Exact copies of all the entries are required.

DATA FOR ANALYSIS START

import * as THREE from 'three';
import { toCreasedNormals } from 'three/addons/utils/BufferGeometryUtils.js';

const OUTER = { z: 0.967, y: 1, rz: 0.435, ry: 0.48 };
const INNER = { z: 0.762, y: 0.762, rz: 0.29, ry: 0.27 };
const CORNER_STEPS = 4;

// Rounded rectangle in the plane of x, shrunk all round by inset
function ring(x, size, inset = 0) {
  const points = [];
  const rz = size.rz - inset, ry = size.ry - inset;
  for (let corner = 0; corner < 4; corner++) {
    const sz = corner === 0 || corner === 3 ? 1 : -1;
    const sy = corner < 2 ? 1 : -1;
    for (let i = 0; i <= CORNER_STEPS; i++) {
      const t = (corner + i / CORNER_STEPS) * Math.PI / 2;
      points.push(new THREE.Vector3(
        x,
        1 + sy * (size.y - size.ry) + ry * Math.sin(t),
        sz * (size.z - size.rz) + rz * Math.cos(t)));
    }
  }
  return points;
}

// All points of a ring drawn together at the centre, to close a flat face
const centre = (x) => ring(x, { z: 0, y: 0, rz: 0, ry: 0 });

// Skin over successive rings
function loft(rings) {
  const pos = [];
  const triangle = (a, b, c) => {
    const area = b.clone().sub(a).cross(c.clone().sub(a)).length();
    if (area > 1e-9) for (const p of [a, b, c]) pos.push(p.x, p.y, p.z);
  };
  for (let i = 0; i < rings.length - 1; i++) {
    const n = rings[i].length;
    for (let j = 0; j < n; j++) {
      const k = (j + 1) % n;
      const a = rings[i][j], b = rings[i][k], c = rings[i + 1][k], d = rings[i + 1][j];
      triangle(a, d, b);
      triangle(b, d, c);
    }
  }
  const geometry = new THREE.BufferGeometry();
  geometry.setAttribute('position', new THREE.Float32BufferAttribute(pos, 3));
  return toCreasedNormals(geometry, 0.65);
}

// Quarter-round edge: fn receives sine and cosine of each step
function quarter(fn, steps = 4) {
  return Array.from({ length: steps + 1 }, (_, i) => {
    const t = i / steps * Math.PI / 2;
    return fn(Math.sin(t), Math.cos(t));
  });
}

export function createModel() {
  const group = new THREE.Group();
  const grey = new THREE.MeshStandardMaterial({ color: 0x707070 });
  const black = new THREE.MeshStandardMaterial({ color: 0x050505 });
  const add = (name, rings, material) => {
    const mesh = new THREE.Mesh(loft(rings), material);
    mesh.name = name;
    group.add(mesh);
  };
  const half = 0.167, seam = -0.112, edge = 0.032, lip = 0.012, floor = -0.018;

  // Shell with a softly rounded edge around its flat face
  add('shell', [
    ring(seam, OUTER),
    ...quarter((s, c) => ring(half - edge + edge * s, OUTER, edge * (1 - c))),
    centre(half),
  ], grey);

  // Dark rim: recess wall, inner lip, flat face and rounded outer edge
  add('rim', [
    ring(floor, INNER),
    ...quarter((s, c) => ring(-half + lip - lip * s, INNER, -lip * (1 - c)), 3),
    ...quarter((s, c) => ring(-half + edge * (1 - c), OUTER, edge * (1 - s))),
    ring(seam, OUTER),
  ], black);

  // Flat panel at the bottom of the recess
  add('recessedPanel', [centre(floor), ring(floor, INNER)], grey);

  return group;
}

DATA FOR ANALYSIS END

THE COMPLETED TASK:
import * as THREE from 'three';
import { toCreasedNormals } from 'three/addons/utils/BufferGeometryUtils.js';

const OUTER = { z: 0.967, y: 1, rz: 0.435, ry: 0.48 };
const INNER = { z: 0.762, y: 0.762, rz: 0.29, ry: 0.27 };
const CORNER_STEPS = 4;

// Rounded rectangle in the plane of x, shrunk all round by inset
function ring(x, size, inset = 0) {
  const points = [];
  const rz = size.rz - inset, ry = size.ry - inset;
  for (let corner = 0; corner < 4; corner++) {
    const sz = corner === 0 || corner === 3 ? 1 : -1;
    const sy = corner < 2 ? 1 : -1;
    for (let i = 0; i <= CORNER_STEPS; i++) {
      const t = (corner + i / CORNER_STEPS) * Math.PI / 2;
      points.push(new THREE.Vector3(
        x,
        1 + sy * (size.y - size.ry) + ry * Math.sin(t),
        sz * (size.z - size.rz) + rz * Math.cos(t)));
    }
  }
  return points;
}

// All points of a ring drawn together at the centre, to close a flat face
const centre = (x) => ring(x, { z: 0, y: 0, rz: 0, ry: 0 });

// Skin over successive rings
function loft(rings) {
  const pos = [];
  const triangle = (a, b, c) => {
    const area = b.clone().sub(a).cross(c.clone().sub(a)).length();
    if (area > 1e-9) for (const p of [a, b, c]) pos.push(p.x, p.y, p.z);
  };
  for (let i = 0; i < rings.length - 1; i++) {
    const n = rings[i].length;
    for (let j = 0; j < n; j++) {
      const k = (j + 1) % n;
      const a = rings[i][j], b = rings[i][k], c = rings[i + 1][k], d = rings[i + 1][j];
      triangle(a, d, b);
      triangle(b, d, c);
    }
  }
  const geometry = new THREE.BufferGeometry();
  geometry.setAttribute('position', new THREE.Float32BufferAttribute(pos, 3));
  return toCreasedNormals(geometry, 0.65);
}

// Quarter-round edge: fn receives sine and cosine of each step
function quarter(fn, steps = 4) {
  return Array.from({ length: steps + 1 }, (_, i) => {
    const t = i / steps * Math.PI / 2;
    return fn(Math.sin(t), Math.cos(t));
  });
}

export function createModel() {
  const group = new THREE.Group();
  const grey = new THREE.MeshStandardMaterial({ color: 0x707070 });
  const black = new THREE.MeshStandardMaterial({ color: 0x050505 });
  const add = (name, rings, material) => {
    const mesh = new THREE.Mesh(loft(rings), material);
    mesh.name = name;
    group.add(mesh);
  };
  const half = 0.167, seam = -0.112, edge = 0.032, lip = 0.012, floor = -0.018;

  // Shell with a softly rounded edge around its flat face
  add('shell', [
    ring(seam, OUTER),
    ...quarter((s, c) => ring(half - edge + edge * s, OUTER, edge * (1 - c))),
    centre(half),
  ], grey);

  // Dark rim: recess wall, inner lip, flat face and rounded outer edge
  add('rim', [
    ring(floor, INNER),
    ...quarter((s, c) => ring(-half + lip - lip * s, INNER, -lip * (1 - c)), 3),
    ...quarter((s, c) => ring(-half + edge * (1 - c), OUTER, edge * (1 - s))),
    ring(seam, OUTER),
  ], black);

  // Flat panel at the bottom of the recess
  add('recessedPanel', [centre(floor), ring(floor, INNER)], grey);

  return group;
}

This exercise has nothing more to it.